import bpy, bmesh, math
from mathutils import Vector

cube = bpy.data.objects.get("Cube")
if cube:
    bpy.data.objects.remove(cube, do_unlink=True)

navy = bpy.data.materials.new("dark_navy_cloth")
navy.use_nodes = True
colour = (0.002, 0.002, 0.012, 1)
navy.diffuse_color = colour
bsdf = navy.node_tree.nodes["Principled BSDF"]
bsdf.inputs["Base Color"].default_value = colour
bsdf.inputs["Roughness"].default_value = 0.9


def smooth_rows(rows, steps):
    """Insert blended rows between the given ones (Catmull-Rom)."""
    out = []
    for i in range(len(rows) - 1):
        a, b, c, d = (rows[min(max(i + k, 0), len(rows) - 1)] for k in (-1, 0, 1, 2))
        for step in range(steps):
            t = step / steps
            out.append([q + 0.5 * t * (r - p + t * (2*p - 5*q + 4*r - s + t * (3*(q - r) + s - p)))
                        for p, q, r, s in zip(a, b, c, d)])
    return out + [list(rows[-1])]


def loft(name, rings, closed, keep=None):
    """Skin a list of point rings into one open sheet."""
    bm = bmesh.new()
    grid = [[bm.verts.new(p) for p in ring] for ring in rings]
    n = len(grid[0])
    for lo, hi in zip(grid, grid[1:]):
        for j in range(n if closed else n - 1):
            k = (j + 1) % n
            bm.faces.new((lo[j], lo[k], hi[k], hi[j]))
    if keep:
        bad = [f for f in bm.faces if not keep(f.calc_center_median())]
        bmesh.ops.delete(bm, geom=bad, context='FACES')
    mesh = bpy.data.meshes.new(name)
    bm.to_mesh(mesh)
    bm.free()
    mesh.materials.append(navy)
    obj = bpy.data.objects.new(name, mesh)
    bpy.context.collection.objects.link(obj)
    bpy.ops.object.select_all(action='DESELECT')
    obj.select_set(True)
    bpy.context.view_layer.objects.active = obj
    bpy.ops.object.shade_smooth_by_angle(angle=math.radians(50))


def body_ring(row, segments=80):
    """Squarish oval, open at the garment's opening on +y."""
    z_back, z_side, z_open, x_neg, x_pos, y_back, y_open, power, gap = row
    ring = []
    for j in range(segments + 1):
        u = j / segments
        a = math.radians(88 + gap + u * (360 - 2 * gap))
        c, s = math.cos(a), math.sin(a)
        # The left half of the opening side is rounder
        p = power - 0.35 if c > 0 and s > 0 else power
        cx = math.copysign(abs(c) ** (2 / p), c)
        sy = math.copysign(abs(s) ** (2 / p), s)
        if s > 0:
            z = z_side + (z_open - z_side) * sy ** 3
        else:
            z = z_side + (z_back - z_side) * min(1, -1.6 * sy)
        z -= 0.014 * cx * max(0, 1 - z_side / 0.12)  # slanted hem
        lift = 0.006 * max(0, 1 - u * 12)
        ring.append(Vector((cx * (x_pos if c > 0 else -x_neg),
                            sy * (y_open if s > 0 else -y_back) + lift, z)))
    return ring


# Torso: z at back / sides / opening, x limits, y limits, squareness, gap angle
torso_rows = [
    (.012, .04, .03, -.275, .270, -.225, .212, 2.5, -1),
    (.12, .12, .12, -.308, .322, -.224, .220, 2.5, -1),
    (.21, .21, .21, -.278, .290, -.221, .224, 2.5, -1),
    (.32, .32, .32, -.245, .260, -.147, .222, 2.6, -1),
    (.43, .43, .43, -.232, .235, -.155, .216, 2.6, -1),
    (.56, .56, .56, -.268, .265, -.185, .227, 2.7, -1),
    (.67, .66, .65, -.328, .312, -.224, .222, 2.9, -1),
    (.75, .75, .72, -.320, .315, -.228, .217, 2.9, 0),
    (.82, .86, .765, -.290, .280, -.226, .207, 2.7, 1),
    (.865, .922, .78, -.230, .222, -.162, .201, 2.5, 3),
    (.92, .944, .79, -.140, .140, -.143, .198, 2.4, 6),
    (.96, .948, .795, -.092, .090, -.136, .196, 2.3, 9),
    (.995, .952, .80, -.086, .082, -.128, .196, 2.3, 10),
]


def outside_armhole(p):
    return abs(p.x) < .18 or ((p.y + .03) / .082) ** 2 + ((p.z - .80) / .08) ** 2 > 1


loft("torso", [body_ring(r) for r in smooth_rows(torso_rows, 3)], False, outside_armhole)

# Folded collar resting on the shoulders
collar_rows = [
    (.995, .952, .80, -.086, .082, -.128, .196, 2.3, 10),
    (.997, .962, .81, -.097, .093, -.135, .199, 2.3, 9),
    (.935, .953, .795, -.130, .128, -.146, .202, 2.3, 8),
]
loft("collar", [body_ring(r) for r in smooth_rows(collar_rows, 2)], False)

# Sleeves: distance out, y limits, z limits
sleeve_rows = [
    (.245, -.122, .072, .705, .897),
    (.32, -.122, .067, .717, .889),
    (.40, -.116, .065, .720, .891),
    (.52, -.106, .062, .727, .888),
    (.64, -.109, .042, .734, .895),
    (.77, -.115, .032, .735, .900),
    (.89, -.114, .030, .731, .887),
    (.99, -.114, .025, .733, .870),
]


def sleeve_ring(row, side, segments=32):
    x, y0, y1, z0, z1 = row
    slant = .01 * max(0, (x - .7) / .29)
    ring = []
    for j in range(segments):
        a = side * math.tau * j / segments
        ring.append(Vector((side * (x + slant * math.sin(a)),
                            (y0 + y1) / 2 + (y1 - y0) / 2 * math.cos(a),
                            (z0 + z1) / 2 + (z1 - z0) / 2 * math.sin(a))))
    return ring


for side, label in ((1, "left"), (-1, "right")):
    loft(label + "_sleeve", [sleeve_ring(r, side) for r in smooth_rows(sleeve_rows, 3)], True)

Assignment:
Output each line of the listing above that has "name".

Task answer:
def loft(name, rings, closed, keep=None):
    mesh = bpy.data.meshes.new(name)
    obj = bpy.data.objects.new(name, mesh)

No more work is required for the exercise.